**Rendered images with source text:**
▼
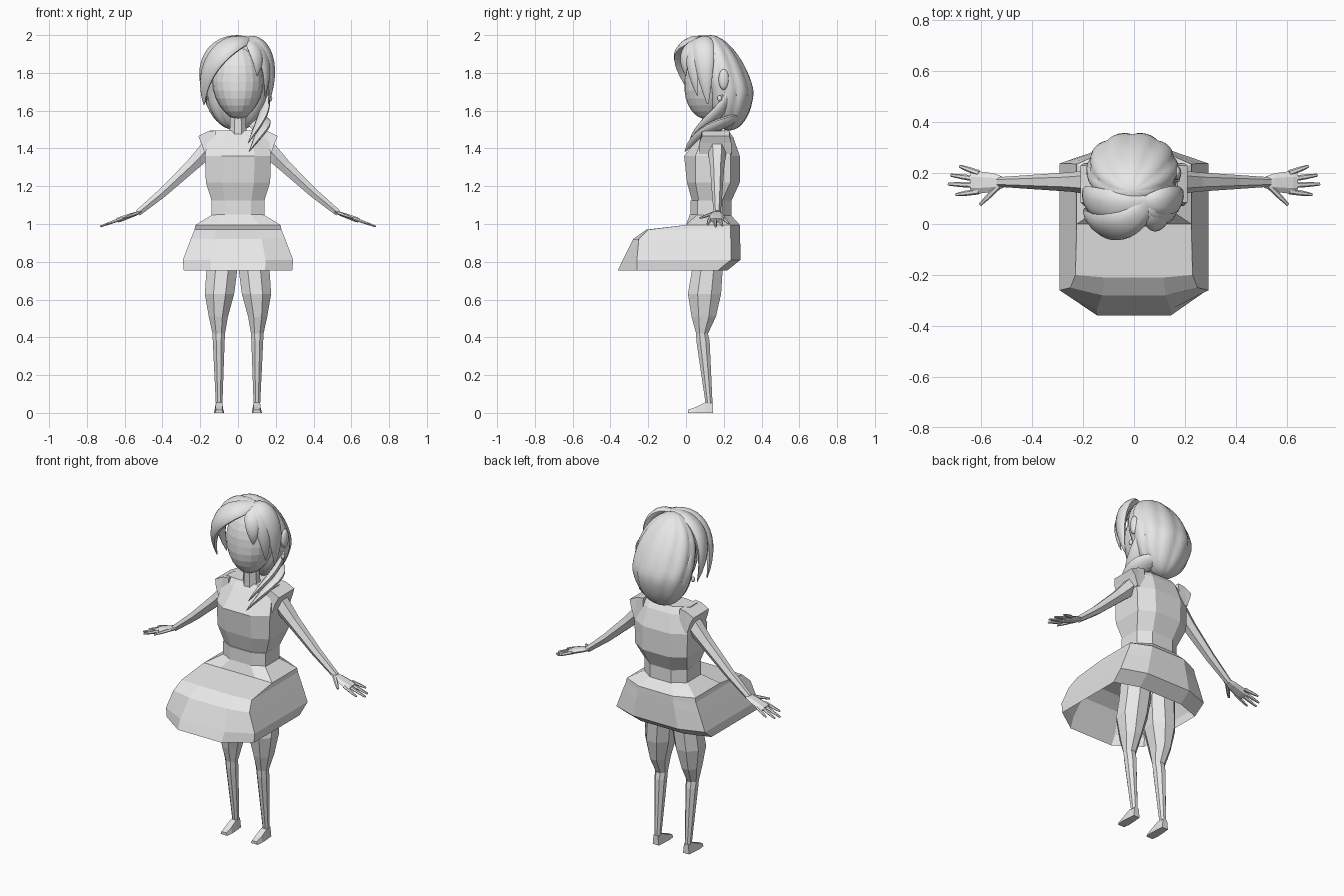
import bpy, bmesh, math
from mathutils import Vector
from mathutils.geometry import interpolate_bezier

if "Cube" in bpy.data.objects:
    bpy.data.objects.remove(bpy.data.objects["Cube"], do_unlink=True)

GREY = (0.8, 0.8, 0.8, 1)
grey = bpy.data.materials.new("plain_grey")
grey.use_nodes = True
grey.diffuse_color = GREY
grey.node_tree.nodes["Principled BSDF"].inputs["Base Color"].default_value = GREY


def finish(name, bm, smooth):
    """Turn the bmesh into an object; smooth is the sharp edge angle, or zero for flat."""
    bmesh.ops.recalc_face_normals(bm, faces=bm.faces)
    mesh = bpy.data.meshes.new(name)
    bm.to_mesh(mesh)
    bm.free()
    mesh.materials.append(grey)
    if smooth:
        mesh.shade_smooth()
        mesh.set_sharp_from_angle(angle=math.radians(smooth))
    obj = bpy.data.objects.new(name, mesh)
    bpy.context.collection.objects.link(obj)


def loft(name, rings, caps=True, smooth=0):
    """Skin a list of closed rings that have equal point counts."""
    bm = bmesh.new()
    loops = [[bm.verts.new(point) for point in ring] for ring in rings]
    count = len(loops[0])
    for lower, upper in zip(loops, loops[1:]):
        for i in range(count):
            j = (i + 1) % count
            bm.faces.new((lower[i], lower[j], upper[j], upper[i]))
    if caps:
        bm.faces.new(loops[0])
        bm.faces.new(loops[-1])
    finish(name, bm, smooth)


def garment_ring(front, corner, width, back, z):
    """Eight-sided symmetric outline with bevelled front and back."""
    half = [(width / 2, front, z), (width, corner, z),
            (width, back - .05, z), (width / 2, back, z)]
    return half + [(-x, y, h) for x, y, h in reversed(half)]


def garment(name, rows, caps=True):
    loft(name, [garment_ring(*row) for row in rows], caps)


def oval(x, y, z, rx, ry, sides=8):
    angles = [(i + .5) * math.tau / sides for i in range(sides)]
    return [(x + rx * math.cos(a), y + ry * math.sin(a), z) for a in angles]


def sweep(name, points, widths, flat=1.0, centre=None, sides=6, smooth=0):
    """Sweep an oval along points, its thin side facing up or away from the centre."""
    points = [Vector(p) for p in points]
    rings = []
    for i, (p, w) in enumerate(zip(points, widths)):
        along = points[min(i + 1, len(points) - 1)] - points[max(i - 1, 0)]
        out = p - Vector(centre) if centre else Vector((0, 0, 1))
        wide = out.cross(along).normalized() * w
        thick = along.cross(wide).normalized() * w * flat
        angles = [k * math.tau / sides for k in range(sides)]
        rings.append([p + wide * math.cos(a) + thick * math.sin(a) for a in angles])
    loft(name, rings, True, smooth)


def ball(name, centre, radii, segments, rows, shape=Vector, smooth=0):
    bm = bmesh.new()
    bmesh.ops.create_uvsphere(bm, u_segments=segments, v_segments=rows, radius=1)
    for vert in bm.verts:
        vert.co = [m + r * k for m, r, k in zip(centre, radii, shape(vert.co))]
    finish(name, bm, smooth)


# Clothes, as rows of front, front corner, half width, back, height
garment("bodice", [(.035, .07, .135, .235, 1.11),
                   (.005, .05, .17, .285, 1.22),
                   (-.01, .05, .175, .285, 1.36),
                   (.07, .09, .16, .25, 1.46),
                   (.1, .11, .15, .225, 1.495)])
garment("waistband", [(.025, .06, .14, .24, z) for z in (1.04, 1.125)])
garment("skirt", [(.02, .06, .135, .235, 1.05),
                  (0, 0, .225, .285, .995),
                  (-.21, -.2, .23, .286, .97),
                  (-.28, -.25, .25, .287, .92),
                  (-.335, -.26, .292, .288, .81),
                  (-.36, -.26, .287, .22, .755)], caps=False)

# Neck and faceted head with a narrowed chin
loft("neck", [oval(0, .13, 1.46, .05, .05), oval(0, .125, 1.6, .042, .045)])


def chin(c):
    low = max(0, -c.z)
    return c.x * (1 - .2 * low * low), c.y * (1 + .12 * low), c.z


ball("head", (0, .12, 1.752), (.135, .128, .2), 20, 14, chin)


def hand_height(x):
    return 1.062 - .36 * (x - .52)


for side, s in (("left", 1), ("right", -1)):
    # Cap sleeve, from the body to its pointed rim
    loft(side + "_sleeve", [
        [(s * low, .07, z), (s * low, .24, z), (s * high, .23, top), (s * high, .085, top)]
        for low, z, high, top in ((.12, 1.36, .12, 1.495),
                                  (.175, 1.37, .16, 1.49),
                                  (.195, 1.43, .21, 1.465))])

    # Arm, as x, height and radius
    arm = [(.14, 1.42, .05), (.2, 1.355, .045), (.25, 1.305, .038),
           (.4, 1.165, .028), (.53, 1.058, .019)]
    sweep(side + "_arm", [(s * x, .165, z) for x, z, r in arm], [r for x, z, r in arm])

    # Palm, fingers and thumb on the sloping hand plane
    palm = {.51: .02, .55: .036, .62: .045, .64: .04}
    sweep(side + "_palm", [(s * x, .163, hand_height(x)) for x in palm],
          palm.values(), flat=.35)
    digits = {"index": (.7, .115, .61, .128), "middle": (.73, .157, .61, .152),
              "ring": (.72, .192, .61, .176), "little": (.685, .227, .61, .2),
              "thumb": (.605, .075, .53, .15)}
    for digit, (tip_x, tip_y, root_x, root_y) in digits.items():
        path = [Vector((s * x, y, hand_height(x)))
                for x, y in ((root_x, root_y), (tip_x, tip_y))]
        path.insert(1, path[0].lerp(path[1], .6))
        sweep(f"{side}_{digit}", path, (.012, .01, .006), flat=.8)

    # Leg, as centre x, centre y, height, half width and half depth
    loft(side + "_leg", [oval(s * x, *rest) for x, *rest in (
        (.08, .125, 1, .085, .09), (.086, .112, .75, .088, .088),
        (.098, .098, .63, .084, .095), (.104, .094, .51, .055, .07),
        (.102, .085, .42, .036, .034), (.102, .09, .38, .034, .038),
        (.1, .122, .05, .019, .02))])

    # Foot, from heel to toe
    loft(side + "_foot", [
        [(s * .1 - w, y, 0), (s * .1 + w, y, 0),
         (s * .1 + w * .7, y, top), (s * .1 - w * .7, y, top)]
        for y, w, top in ((.142, .02, .055), (.1, .024, .055),
                          (.05, .027, .03), (.01, .022, .016))])

    # Ear and earring
    ball(side + "_ear", (s * .168, .2, 1.765), (.018, .028, .055), 12, 8, smooth=60)
    ball(side + "_earring", (s * .172, .178, 1.665), (.01, .013, .016), 10, 6, smooth=60)


# Back hair, grooved between its swirling locks and leaning back below the crown
def grooved(c):
    swirl = math.atan2(c.y, c.x) + (1 - c.z) * .25
    swell = .94 + .08 * abs(math.sin(5 * swirl)) ** .6
    lean = .75 * min(1, (1 - c.z) * .84)
    return c.x * swell, c.y * swell + lean, c.z


ball("back_hair", (-.006, .13, 1.7475), (.178, .133, .2525), 60, 24, grooved, smooth=35)


# Pointed locks, each along a curve that starts at the parting or behind the head
def lock(name, width, start, lean, bend, tip):
    count = 14
    path = interpolate_bezier(*[Vector(p) for p in (start, lean, bend, tip)], count)
    swell = [math.sin(math.pi * (.15 + .84 * i / (count - 1))) ** .8 for i in range(count)]
    sweep(name, path, [width * k for k in swell], flat=.45,
          centre=(0, .14, 1.76), sides=10, smooth=50)


PARTING = (.05, .08, 1.975)
lock("fringe_sweep", .07, PARTING, (-.05, -.07, 1.97), (-.2, 0, 1.85), (-.18, .06, 1.63))
lock("fringe_upper", .065, PARTING, (-.1, .05, 1.99), (-.24, .1, 1.88), (-.165, .13, 1.63))
lock("fringe_short", .042, PARTING, (.08, 0, 1.96), (.12, -.02, 1.87), (.1, 0, 1.785))
lock("side_lock", .06, PARTING, (.12, .09, 1.99), (.215, .09, 1.87), (.16, .115, 1.635))
lock("crown_lock", .045, PARTING, (.1, .03, 1.98), (.18, .02, 1.85), (.14, .06, 1.68))
lock("tail_outer", .055, (-.02, .27, 1.57), (.17, .26, 1.54), (.15, .09, 1.53),
     (.06, -.005, 1.385))
lock("tail_inner", .04, (.15, .23, 1.7), (.15, .2, 1.58), (.11, .07, 1.53),
     (.055, .02, 1.43))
▲
**Brief:** If the string "locks" is in a line of the entries, pick that line out.

**Answer space:**
# Back hair, grooved between its swirling locks and leaning back below the crown
# Pointed locks, each along a curve that starts at the parting or behind the head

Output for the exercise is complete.